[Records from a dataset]
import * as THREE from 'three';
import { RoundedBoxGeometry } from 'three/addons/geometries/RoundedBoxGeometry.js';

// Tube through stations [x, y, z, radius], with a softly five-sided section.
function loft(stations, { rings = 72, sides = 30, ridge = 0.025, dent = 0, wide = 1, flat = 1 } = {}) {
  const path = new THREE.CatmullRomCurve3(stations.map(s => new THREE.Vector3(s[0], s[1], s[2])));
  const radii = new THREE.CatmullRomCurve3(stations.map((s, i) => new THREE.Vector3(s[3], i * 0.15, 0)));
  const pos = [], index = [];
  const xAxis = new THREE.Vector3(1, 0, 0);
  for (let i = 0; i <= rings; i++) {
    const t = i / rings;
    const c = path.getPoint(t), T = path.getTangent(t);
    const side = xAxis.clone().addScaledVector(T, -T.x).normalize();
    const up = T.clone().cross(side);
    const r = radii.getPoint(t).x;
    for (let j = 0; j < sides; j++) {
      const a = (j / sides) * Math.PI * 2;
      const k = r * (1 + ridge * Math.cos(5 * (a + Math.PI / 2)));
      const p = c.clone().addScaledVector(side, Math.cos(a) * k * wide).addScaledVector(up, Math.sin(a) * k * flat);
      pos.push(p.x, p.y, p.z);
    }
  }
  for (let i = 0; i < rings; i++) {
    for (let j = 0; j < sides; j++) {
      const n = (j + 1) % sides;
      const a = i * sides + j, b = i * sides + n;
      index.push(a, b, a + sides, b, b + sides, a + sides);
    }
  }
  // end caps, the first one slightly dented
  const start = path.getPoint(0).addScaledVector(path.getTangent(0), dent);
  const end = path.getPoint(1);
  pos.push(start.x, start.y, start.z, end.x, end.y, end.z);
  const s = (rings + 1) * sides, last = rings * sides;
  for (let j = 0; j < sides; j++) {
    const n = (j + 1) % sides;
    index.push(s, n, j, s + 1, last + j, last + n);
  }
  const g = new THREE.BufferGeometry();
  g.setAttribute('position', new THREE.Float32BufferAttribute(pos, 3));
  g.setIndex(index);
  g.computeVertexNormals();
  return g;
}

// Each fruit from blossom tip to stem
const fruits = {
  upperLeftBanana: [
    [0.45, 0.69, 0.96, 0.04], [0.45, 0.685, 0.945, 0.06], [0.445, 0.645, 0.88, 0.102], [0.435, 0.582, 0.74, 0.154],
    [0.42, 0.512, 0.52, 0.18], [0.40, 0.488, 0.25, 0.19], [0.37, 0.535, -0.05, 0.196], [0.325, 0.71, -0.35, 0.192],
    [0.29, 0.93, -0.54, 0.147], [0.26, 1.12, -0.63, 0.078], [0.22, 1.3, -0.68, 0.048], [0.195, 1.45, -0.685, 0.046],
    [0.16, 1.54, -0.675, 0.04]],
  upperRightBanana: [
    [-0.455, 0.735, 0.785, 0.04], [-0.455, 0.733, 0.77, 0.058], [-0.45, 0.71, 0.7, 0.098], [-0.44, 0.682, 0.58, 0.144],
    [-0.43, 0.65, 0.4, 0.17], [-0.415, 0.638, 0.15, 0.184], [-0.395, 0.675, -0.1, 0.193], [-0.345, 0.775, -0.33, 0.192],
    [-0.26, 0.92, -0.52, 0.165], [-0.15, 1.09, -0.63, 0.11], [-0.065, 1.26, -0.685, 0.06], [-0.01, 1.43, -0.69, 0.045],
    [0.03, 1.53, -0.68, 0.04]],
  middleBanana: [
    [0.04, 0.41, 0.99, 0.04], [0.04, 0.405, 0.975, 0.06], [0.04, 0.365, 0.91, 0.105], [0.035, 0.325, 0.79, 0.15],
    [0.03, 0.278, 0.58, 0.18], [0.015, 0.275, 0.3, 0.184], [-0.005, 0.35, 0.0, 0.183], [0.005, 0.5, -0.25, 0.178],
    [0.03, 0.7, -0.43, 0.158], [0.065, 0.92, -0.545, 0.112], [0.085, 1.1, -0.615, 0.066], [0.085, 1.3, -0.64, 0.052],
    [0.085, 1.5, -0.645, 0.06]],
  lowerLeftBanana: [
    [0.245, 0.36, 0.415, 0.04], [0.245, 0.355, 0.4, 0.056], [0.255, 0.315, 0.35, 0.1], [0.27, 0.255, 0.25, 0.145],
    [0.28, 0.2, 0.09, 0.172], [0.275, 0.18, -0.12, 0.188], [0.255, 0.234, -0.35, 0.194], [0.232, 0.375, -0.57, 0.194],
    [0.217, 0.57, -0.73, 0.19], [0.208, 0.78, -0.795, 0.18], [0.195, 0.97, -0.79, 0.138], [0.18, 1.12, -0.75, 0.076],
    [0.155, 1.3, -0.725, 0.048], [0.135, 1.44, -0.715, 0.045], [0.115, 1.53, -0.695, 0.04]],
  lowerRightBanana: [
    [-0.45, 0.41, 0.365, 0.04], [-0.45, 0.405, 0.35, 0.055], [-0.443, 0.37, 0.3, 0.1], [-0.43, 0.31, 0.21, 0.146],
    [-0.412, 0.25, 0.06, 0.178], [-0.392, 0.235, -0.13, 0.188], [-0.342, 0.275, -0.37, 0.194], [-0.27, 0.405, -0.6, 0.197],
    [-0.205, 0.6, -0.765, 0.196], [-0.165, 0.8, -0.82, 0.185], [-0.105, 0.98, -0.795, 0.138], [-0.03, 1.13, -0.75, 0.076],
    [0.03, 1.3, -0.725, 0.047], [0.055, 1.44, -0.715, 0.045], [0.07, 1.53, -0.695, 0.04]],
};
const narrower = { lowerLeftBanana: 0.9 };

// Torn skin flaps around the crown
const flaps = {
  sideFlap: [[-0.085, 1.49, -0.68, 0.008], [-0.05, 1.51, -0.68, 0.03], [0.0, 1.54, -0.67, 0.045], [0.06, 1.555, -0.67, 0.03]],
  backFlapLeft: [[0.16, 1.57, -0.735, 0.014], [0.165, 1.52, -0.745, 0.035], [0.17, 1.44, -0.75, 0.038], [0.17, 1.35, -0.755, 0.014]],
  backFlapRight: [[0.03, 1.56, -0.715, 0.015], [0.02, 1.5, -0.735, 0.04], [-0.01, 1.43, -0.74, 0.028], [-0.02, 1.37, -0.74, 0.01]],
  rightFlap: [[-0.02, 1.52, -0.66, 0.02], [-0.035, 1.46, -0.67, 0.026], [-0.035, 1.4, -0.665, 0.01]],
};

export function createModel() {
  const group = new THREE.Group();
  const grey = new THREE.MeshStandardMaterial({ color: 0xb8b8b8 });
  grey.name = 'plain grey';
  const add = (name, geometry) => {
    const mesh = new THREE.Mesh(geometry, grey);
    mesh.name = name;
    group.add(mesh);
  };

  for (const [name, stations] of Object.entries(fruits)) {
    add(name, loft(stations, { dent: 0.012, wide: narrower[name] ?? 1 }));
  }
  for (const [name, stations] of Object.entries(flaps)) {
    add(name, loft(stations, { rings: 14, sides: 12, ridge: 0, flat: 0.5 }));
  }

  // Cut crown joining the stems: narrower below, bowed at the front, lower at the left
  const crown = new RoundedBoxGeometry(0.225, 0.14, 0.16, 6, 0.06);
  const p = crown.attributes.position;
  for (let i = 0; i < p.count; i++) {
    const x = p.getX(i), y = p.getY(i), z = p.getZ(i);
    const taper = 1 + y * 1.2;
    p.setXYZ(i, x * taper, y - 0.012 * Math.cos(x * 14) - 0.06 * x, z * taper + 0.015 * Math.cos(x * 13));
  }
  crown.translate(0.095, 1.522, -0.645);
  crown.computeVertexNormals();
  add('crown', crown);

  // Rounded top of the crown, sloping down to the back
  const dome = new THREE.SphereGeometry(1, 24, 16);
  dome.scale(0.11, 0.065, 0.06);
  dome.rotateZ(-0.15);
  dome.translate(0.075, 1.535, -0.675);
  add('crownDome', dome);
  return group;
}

### Task item
Could you tally the lines in the data that contain the string "index" and answer with the number alone?

### Response
4